EXERCISE PROMPT: Each line of the entries that mentions the string "return" needs to be reported.

Data extracted from a collection:
▼

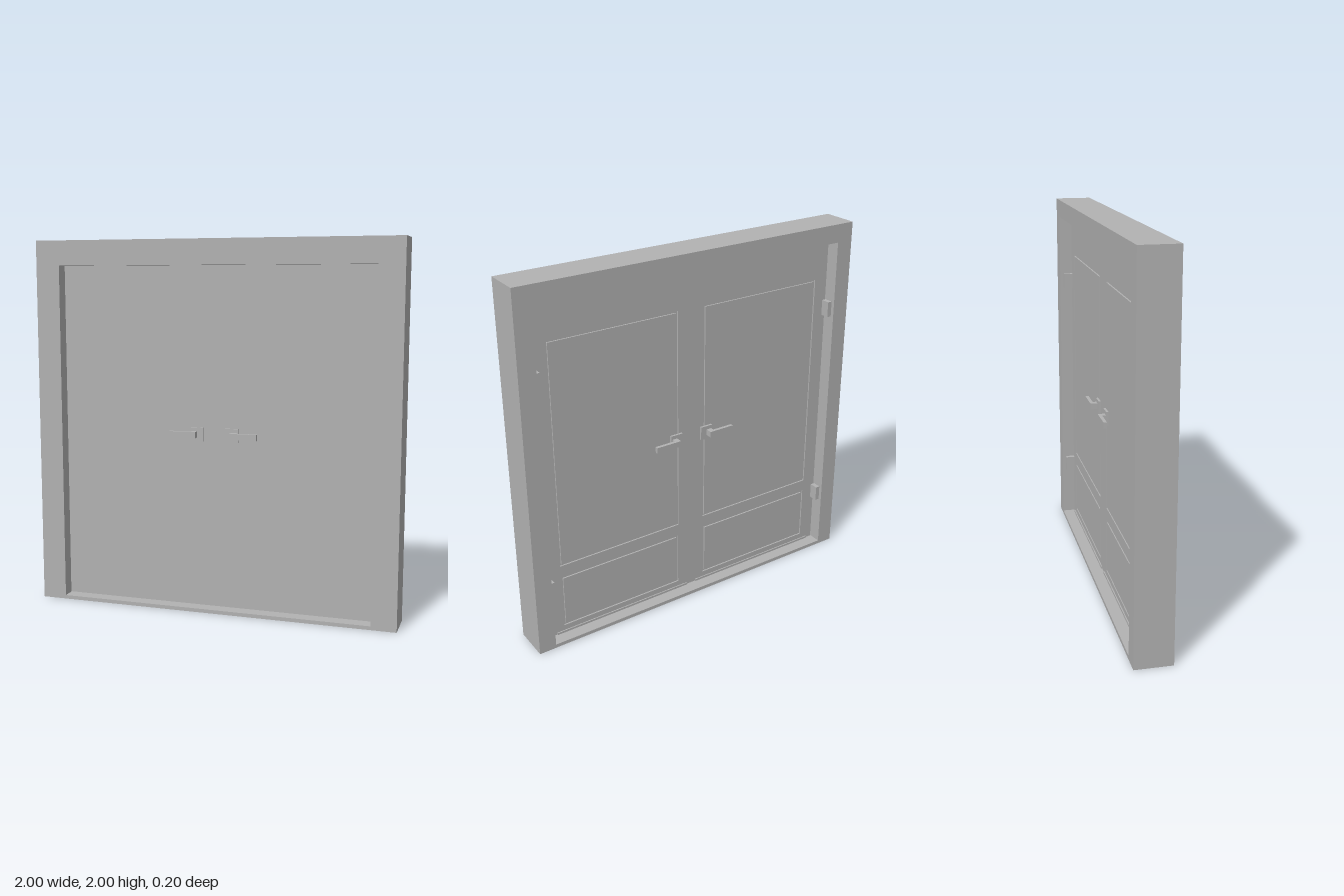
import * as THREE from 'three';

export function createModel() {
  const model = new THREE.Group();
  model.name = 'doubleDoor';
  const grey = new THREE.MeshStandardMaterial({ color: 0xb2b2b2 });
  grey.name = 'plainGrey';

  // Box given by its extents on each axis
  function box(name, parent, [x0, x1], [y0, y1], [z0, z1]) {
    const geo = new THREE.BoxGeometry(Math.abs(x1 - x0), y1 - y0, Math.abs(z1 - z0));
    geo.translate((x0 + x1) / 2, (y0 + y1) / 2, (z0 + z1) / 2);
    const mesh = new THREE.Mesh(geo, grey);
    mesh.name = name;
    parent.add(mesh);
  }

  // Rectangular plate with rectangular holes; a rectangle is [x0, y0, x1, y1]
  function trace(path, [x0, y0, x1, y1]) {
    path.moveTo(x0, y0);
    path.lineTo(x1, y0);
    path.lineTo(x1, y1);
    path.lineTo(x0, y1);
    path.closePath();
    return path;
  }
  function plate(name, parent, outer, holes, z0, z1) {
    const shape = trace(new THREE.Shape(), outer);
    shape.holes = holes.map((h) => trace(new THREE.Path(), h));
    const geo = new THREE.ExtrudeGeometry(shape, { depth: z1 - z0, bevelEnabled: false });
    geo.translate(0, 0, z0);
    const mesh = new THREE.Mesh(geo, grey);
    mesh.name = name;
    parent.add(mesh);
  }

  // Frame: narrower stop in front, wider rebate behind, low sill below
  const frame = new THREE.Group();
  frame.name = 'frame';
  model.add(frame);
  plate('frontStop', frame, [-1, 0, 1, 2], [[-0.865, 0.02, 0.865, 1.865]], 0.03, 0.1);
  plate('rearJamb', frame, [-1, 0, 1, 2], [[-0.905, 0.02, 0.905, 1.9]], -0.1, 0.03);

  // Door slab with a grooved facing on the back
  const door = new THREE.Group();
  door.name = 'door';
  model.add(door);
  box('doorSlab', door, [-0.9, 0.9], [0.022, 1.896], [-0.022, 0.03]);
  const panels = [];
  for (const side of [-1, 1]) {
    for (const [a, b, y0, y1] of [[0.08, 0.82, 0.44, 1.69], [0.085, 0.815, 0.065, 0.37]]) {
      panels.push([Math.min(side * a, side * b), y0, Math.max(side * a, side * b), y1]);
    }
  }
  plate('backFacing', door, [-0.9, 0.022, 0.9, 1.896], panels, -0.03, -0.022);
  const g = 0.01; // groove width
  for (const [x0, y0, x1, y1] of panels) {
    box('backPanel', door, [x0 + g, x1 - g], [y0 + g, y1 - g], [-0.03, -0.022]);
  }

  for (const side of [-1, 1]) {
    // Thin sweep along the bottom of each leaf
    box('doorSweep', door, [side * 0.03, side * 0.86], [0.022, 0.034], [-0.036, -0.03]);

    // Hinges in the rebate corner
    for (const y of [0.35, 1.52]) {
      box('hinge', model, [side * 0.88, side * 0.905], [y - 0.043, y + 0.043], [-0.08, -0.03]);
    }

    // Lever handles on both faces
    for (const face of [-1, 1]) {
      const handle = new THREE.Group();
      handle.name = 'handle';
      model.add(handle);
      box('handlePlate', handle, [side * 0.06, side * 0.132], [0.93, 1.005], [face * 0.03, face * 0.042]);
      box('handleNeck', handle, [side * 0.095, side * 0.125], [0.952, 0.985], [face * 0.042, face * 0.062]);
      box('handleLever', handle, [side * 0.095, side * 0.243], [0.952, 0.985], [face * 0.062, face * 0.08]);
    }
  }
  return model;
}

▲
▼

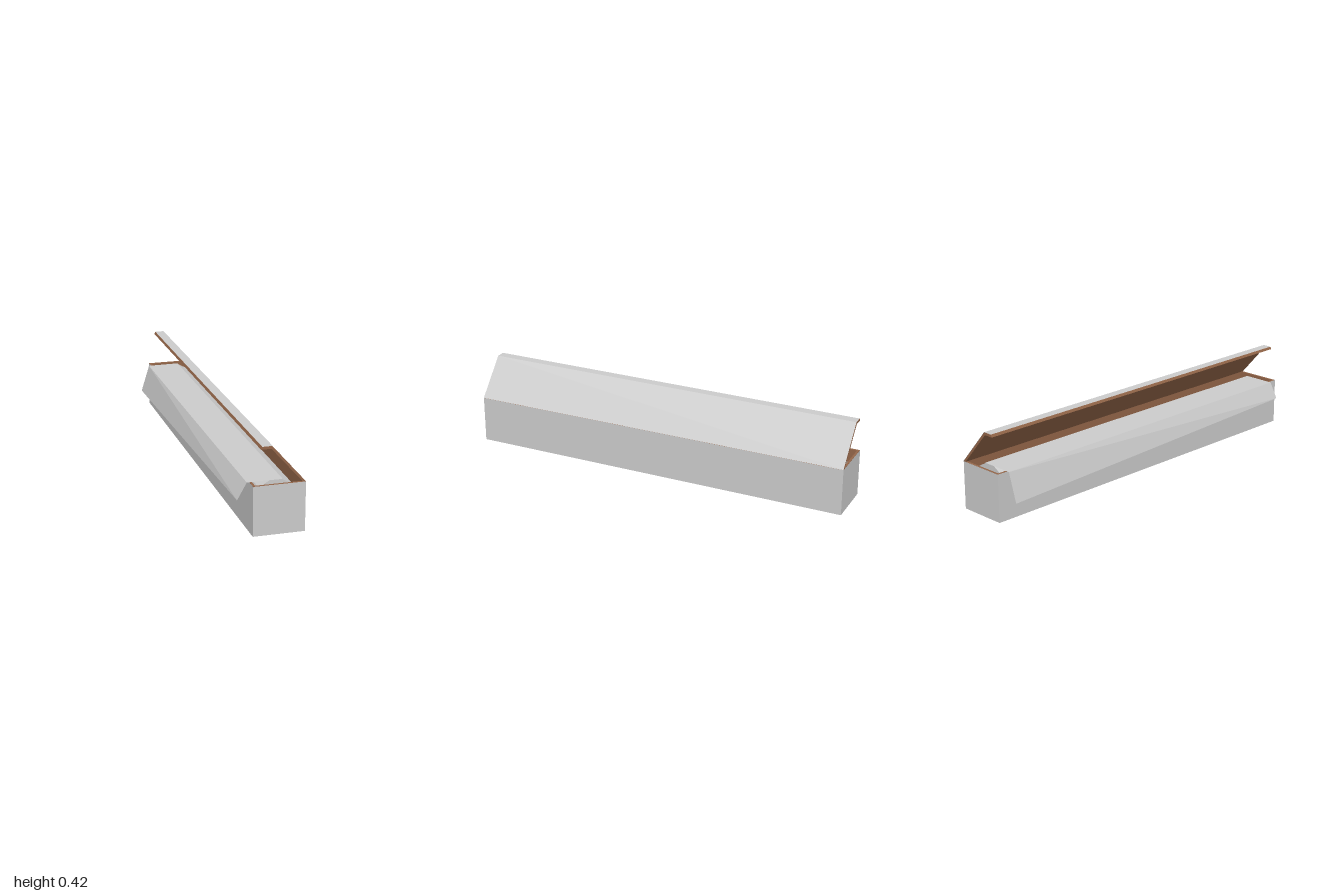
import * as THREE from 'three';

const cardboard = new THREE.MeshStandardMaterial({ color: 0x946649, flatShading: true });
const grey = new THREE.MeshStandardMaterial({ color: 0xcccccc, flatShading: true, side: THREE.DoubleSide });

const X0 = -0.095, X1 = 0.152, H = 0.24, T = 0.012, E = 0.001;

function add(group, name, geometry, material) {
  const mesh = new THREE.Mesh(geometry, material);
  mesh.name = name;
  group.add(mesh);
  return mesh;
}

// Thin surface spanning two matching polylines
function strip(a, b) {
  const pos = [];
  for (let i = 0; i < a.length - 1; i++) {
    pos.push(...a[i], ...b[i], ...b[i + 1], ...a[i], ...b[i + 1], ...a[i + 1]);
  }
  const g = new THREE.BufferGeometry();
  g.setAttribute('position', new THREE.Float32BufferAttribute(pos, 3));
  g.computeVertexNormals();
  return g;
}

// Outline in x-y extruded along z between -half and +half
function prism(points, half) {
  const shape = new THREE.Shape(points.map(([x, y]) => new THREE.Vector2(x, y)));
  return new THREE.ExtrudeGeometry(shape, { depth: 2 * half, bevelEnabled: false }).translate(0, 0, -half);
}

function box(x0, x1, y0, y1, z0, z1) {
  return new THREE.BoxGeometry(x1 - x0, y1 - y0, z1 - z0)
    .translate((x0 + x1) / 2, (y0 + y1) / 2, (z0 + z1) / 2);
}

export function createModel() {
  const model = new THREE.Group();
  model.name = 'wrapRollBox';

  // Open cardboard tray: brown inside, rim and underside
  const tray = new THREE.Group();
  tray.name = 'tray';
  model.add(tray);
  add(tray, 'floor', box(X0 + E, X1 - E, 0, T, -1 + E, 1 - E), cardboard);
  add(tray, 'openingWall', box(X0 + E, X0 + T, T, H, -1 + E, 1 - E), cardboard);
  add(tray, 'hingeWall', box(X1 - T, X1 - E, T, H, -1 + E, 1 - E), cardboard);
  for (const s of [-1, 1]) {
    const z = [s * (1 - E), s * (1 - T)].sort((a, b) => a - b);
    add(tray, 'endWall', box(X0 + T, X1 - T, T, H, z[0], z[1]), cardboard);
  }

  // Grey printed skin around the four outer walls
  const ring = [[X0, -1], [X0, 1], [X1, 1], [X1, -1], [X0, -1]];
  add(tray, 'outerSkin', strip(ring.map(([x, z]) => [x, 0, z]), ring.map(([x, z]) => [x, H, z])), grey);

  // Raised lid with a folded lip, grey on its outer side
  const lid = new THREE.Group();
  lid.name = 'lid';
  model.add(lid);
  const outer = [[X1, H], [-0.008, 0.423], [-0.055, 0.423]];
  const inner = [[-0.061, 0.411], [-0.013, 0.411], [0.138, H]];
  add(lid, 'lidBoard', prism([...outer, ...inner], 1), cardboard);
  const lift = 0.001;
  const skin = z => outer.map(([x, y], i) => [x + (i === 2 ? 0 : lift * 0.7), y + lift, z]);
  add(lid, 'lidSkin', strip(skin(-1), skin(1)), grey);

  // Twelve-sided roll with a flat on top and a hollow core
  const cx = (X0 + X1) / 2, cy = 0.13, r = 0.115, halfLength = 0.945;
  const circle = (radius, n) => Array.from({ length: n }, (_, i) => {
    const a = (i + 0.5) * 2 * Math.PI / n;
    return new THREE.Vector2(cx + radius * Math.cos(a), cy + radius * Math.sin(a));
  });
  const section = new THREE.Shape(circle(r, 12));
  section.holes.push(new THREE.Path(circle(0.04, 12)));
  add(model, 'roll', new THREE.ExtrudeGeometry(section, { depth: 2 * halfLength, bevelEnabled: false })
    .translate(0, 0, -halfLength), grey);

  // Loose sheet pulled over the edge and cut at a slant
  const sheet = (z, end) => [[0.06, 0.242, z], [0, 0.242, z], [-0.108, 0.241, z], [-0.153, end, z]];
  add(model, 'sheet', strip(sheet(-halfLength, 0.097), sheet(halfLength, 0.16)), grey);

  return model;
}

▲

RESPONSE:
    return path;
  return model;
  return mesh;
  return g;
  return new THREE.ExtrudeGeometry(shape, { depth: 2 * half, bevelEnabled: false }).translate(0, 0, -half);
  return new THREE.BoxGeometry(x1 - x0, y1 - y0, z1 - z0)
    return new THREE.Vector2(cx + radius * Math.cos(a), cy + radius * Math.sin(a));
  return model;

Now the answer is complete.